As environmental issues become ever more central in democratic societies, understanding the ethical basis on which our relationship with the environment is structured has never been more important. The centrality of environmental issues in policy disputes, business decisions, political conflicts, and consumer choices requires us to have a clear sense of our ethical obligations with respect to the environment. Environmental Ethics from the Roots Up: An Introductory Anthology enables students from the humanities, science, and social sciences to consider the normative issues that arise across many environmental debates, uncovering the underlying conceptual tensions and philosophical viewpoints.
Géographie des confins : Espace et écriture chez Pierre Morency, Pierre Nepveu et Louis Hamelin. Élise Lepage. Les Éditions David, 2016.
Comment écrire les lieux de confins que sont tout à la fois la campagne, la forêt, la petite ville et le Nord ? Cette question se pose avec d’autant plus d’acuité que l’entrée de la littérature québécoise dans la modernité a été fortement associée à la ville, alors que les régions étaient identifiées à un héritage littéraire et idéologique passéiste. À travers l’étude des oeuvres de Pierre Morency, de Pierre Nepveu et de Louis Hamelin, cet ouvrage montre comment la subjectivité élabore une attitude réflexive propice à l’écriture et qui permet de reconsidérer la place qu’occupent les espaces marginaux dans l’imaginaire contemporain.
Beyond the Binary: Thinking about Sex and Gender. Shannon Dea. Broadview Press, 2016.
How many sexes are there? What is the relationship between sex and gender? Is gender a product of nature, or nurture, or both? In Beyond the Binary, Shannon Dea addresses these questions and others while introducing readers to evidence and theoretical perspectives from a range of cultures and disciplines, and from sources spanning three millennia. Dea’s pluralistic and historically informed approach offers readers a timely background to current debates about sex and gender in the media, health sciences, and public policy.
Canadian Graphic: Picturing Life Narratives.
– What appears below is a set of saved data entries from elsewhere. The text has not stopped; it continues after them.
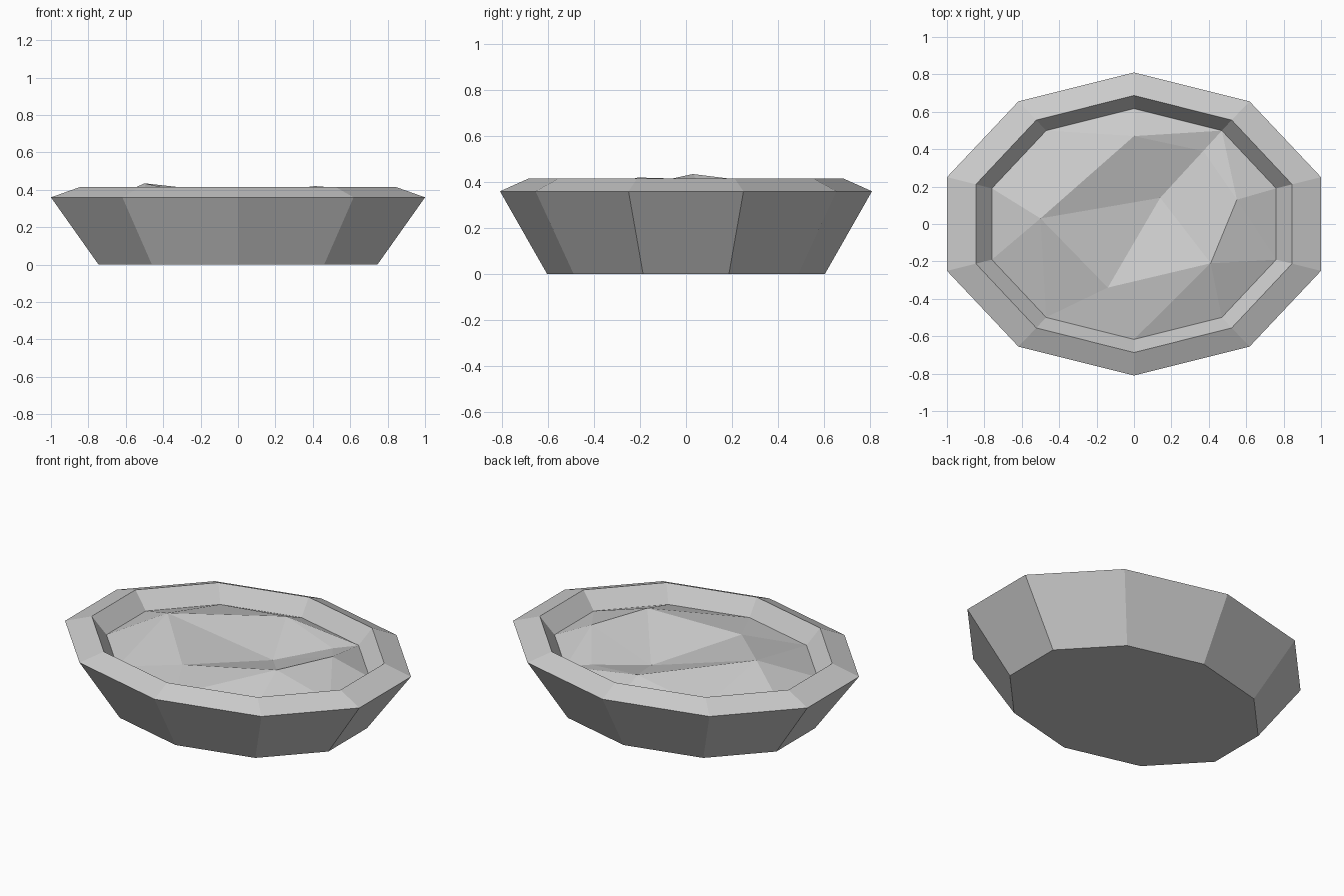
import bpy
import bmesh
from math import cos, sin, radians

SIDES = 10

cube = bpy.data.objects.get("Cube")
if cube:
    bpy.data.objects.remove(cube, do_unlink=True)

grey = bpy.data.materials.new("plain_grey")
grey.use_nodes = True
colour = (0.6, 0.6, 0.6, 1)
grey.diffuse_color = colour
grey.node_tree.nodes["Principled BSDF"].inputs["Base Color"].default_value = colour


def ring(bm, half_width, half_depth, z):
    """Ten-sided oval with a corner at the front, counter-clockwise."""
    rx = half_width / cos(radians(18))
    angles = [radians(-90 + 360 * i / SIDES) for i in range(SIDES)]
    return [bm.verts.new((rx * cos(a), half_depth * sin(a), z)) for a in angles]


def finish(bm, name):
    mesh = bpy.data.meshes.new(name)
    bm.to_mesh(mesh)
    bm.free()
    mesh.materials.append(grey)
    obj = bpy.data.objects.new(name, mesh)
    bpy.context.collection.objects.link(obj)


# Bowl: base, outer wall, sloped rim and inner wall
INNER = (0.76, 0.617, 0.316)
profile = [(0.745, 0.605, 0), (1, 0.81, 0.36), (0.845, 0.687, 0.415), INNER]
bm = bmesh.new()
rings = [ring(bm, *p) for p in profile]
bm.faces.new(reversed(rings[0]))
for low, high in zip(rings, rings[1:]):
    for i in range(SIDES):
        j = (i + 1) % SIDES
        bm.faces.new((low[i], low[j], high[j], high[i]))
finish(bm, "bowl")

# Contents: faceted lumpy surface; digits are rim corners, letters are lumps
lumps = {
    "A": (-0.5, 0.03, 0.435),
    "B": (0, 0.47, 0.38),
    "C": (0.37, 0.39, 0.313),
    "D": (0.14, 0.14, 0.275),
    "E": (0.55, 0.13, 0.41),
    "F": (0.41, -0.21, 0.42),
    "G": (-0.14, -0.34, 0.355),
}
facets = ("ADB DCB AGD GFD FED DEC 01F 0FG 12F 2EF 23E 34E "
          "4CE 4BC 45B 56B 6AB 67A 78A 89A 9GA 90G")
bm = bmesh.new()
corners = {str(i): v for i, v in enumerate(ring(bm, *INNER))}
corners.update({key: bm.verts.new(co) for key, co in lumps.items()})
for facet in facets.split():
    bm.faces.new([corners[key] for key in facet])
finish(bm, "bowl_contents")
Candida Rifkind and Linda Warley, editors. Wilfrid Laurier University Press, 2016. Winner of the 2016 Gabrielle Roy Prize (ACQL)
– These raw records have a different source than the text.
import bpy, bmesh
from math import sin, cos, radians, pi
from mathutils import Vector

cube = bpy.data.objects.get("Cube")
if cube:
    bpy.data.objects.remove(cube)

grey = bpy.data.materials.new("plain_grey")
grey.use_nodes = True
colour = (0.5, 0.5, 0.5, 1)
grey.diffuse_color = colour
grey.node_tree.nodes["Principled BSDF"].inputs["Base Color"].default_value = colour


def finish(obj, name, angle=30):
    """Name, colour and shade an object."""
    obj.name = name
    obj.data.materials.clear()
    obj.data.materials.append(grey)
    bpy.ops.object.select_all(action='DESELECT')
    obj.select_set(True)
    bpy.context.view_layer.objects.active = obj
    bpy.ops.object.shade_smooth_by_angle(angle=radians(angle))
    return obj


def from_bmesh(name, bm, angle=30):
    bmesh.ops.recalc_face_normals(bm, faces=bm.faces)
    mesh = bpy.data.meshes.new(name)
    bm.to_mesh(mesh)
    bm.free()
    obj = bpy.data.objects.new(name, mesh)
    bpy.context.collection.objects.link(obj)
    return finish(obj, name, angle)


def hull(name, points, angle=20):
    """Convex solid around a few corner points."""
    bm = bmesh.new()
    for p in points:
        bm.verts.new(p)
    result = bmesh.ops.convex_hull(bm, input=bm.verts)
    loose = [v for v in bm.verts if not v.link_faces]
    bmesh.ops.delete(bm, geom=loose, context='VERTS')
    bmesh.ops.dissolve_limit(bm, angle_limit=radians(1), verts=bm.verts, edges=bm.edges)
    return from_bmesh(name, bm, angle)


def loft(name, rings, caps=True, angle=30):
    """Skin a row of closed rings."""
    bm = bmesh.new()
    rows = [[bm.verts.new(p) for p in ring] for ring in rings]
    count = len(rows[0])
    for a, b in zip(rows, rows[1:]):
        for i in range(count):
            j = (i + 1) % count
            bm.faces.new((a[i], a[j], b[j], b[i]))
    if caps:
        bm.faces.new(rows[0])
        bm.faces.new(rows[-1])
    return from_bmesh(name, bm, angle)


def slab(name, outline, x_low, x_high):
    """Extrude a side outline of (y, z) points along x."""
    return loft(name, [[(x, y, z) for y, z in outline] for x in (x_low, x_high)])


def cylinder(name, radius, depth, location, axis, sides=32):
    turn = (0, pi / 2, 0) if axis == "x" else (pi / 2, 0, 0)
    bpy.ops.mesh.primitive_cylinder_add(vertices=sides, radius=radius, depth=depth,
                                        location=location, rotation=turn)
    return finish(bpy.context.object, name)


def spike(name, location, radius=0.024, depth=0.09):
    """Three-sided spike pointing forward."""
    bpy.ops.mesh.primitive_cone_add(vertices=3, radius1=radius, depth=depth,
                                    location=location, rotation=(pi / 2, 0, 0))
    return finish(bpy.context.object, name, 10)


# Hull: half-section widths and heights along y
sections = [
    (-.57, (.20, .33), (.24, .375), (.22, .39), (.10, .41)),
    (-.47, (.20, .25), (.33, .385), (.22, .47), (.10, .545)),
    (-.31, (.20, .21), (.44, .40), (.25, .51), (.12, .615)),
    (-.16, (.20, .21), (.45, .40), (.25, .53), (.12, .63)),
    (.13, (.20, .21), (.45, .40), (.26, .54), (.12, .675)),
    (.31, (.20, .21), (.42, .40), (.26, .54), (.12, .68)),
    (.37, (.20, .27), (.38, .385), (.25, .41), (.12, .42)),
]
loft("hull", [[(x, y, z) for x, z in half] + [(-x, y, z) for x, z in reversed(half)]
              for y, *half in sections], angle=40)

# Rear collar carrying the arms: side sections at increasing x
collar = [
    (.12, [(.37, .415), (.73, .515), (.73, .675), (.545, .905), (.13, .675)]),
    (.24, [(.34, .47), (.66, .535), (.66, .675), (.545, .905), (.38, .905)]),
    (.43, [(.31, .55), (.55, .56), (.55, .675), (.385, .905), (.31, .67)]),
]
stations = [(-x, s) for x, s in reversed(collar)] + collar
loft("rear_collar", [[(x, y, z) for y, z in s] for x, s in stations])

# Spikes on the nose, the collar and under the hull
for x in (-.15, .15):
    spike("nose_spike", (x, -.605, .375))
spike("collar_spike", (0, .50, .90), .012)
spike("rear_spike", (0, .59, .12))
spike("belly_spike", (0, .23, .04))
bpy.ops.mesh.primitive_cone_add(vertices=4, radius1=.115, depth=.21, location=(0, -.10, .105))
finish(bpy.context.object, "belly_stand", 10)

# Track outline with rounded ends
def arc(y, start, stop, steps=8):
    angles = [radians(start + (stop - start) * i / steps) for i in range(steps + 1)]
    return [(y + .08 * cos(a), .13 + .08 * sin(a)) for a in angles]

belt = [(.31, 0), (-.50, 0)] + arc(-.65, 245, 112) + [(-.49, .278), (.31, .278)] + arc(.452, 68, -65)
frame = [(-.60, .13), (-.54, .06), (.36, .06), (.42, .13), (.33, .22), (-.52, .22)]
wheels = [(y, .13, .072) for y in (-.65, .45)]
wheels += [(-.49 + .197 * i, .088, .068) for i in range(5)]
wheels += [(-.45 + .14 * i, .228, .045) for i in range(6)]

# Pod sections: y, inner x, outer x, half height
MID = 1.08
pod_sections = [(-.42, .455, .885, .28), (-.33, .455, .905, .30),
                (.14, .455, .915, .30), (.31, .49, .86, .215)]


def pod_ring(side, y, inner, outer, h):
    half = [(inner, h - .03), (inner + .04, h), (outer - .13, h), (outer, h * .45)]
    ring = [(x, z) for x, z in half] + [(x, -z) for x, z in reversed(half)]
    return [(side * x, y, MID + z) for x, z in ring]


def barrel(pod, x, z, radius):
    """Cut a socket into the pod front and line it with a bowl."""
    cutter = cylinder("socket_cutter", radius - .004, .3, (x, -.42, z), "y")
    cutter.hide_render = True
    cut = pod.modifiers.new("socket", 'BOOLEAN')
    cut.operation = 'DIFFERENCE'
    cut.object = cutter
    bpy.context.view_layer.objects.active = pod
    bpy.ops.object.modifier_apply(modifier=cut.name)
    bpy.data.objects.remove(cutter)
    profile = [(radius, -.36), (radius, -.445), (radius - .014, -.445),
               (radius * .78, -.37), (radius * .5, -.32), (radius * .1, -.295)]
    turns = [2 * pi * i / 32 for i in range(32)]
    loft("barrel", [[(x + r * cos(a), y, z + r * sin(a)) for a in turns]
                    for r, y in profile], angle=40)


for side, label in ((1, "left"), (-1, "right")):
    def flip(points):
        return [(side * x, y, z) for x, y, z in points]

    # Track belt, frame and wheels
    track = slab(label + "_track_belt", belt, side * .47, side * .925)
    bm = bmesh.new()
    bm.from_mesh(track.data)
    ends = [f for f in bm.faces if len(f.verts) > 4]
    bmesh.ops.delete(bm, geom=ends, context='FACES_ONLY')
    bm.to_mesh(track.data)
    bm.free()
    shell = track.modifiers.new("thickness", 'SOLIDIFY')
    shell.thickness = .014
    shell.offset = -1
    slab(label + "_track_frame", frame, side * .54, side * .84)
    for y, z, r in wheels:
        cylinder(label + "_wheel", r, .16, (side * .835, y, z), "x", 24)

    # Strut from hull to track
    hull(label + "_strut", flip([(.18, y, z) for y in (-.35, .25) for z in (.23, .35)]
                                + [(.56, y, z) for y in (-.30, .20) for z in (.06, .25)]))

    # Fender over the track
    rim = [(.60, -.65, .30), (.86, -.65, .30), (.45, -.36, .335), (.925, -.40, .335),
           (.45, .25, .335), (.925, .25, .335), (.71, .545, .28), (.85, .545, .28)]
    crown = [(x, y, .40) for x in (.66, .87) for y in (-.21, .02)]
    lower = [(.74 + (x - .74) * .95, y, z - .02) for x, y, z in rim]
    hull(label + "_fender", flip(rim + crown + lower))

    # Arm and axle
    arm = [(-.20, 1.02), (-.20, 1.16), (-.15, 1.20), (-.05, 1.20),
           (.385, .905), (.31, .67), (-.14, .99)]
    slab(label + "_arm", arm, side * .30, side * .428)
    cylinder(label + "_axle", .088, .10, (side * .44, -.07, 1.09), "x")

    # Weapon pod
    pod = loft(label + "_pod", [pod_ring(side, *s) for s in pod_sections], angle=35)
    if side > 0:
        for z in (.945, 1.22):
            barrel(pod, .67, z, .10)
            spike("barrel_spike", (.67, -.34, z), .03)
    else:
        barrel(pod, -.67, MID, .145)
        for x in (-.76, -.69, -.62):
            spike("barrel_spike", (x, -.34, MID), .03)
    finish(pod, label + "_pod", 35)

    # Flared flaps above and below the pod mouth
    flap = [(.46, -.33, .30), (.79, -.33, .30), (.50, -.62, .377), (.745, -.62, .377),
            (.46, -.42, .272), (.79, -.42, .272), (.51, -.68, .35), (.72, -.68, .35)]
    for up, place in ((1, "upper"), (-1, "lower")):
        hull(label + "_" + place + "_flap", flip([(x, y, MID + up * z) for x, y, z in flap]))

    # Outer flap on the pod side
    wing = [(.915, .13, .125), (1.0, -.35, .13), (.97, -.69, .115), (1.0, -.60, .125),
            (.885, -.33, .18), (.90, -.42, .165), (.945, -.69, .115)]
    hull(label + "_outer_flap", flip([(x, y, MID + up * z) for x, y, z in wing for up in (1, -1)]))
Canadian Graphic: Picturing Life Narratives presents critical essays on contemporary Canadian cartoonists working in graphic life narrative, from confession to memoir to biography. The contributors draw on literary theory, visual studies, and cultural history to show how Canadian cartoonists have become so prominent in the international market for comic books based on real-life experiences. The essays explore the visual styles and storytelling techniques of Canadian cartoonists, as well as their shared concern with the spectacular vulnerability of the self. Canadian Graphic also considers the role of graphic life narratives in reimagining the national past, including Indigenous–settler relations, both world wars, and Quebec’s Quiet Revolution.
Virgilio Rodriguez Macal: Man, Writer and Intellectual, by David Rozotto. Guatemala: Editorial Piedra Santa, 2016.
This book is about the writer of the Guatemalan jungle: Virgilio Rodriguez Macal. Although one of our most popular writers, we know very little about his biography or world vision, even when he actively participated with his essays, narrative and journalistic chronicles in the great debates about the fate of Guatemala as a nation. The careful investigation presented in this book about the life of Rodriguez Macal elucidates the different influences that shaped him as a man, writer, and above all as intellectual.
Dean of Arts Office:
PAS building, room 2401
Tel 519 888-4567 ext. 38246
Arts Undergraduate Office:
PAS building, room 2439
Tel 519 888-4567 ext. 35870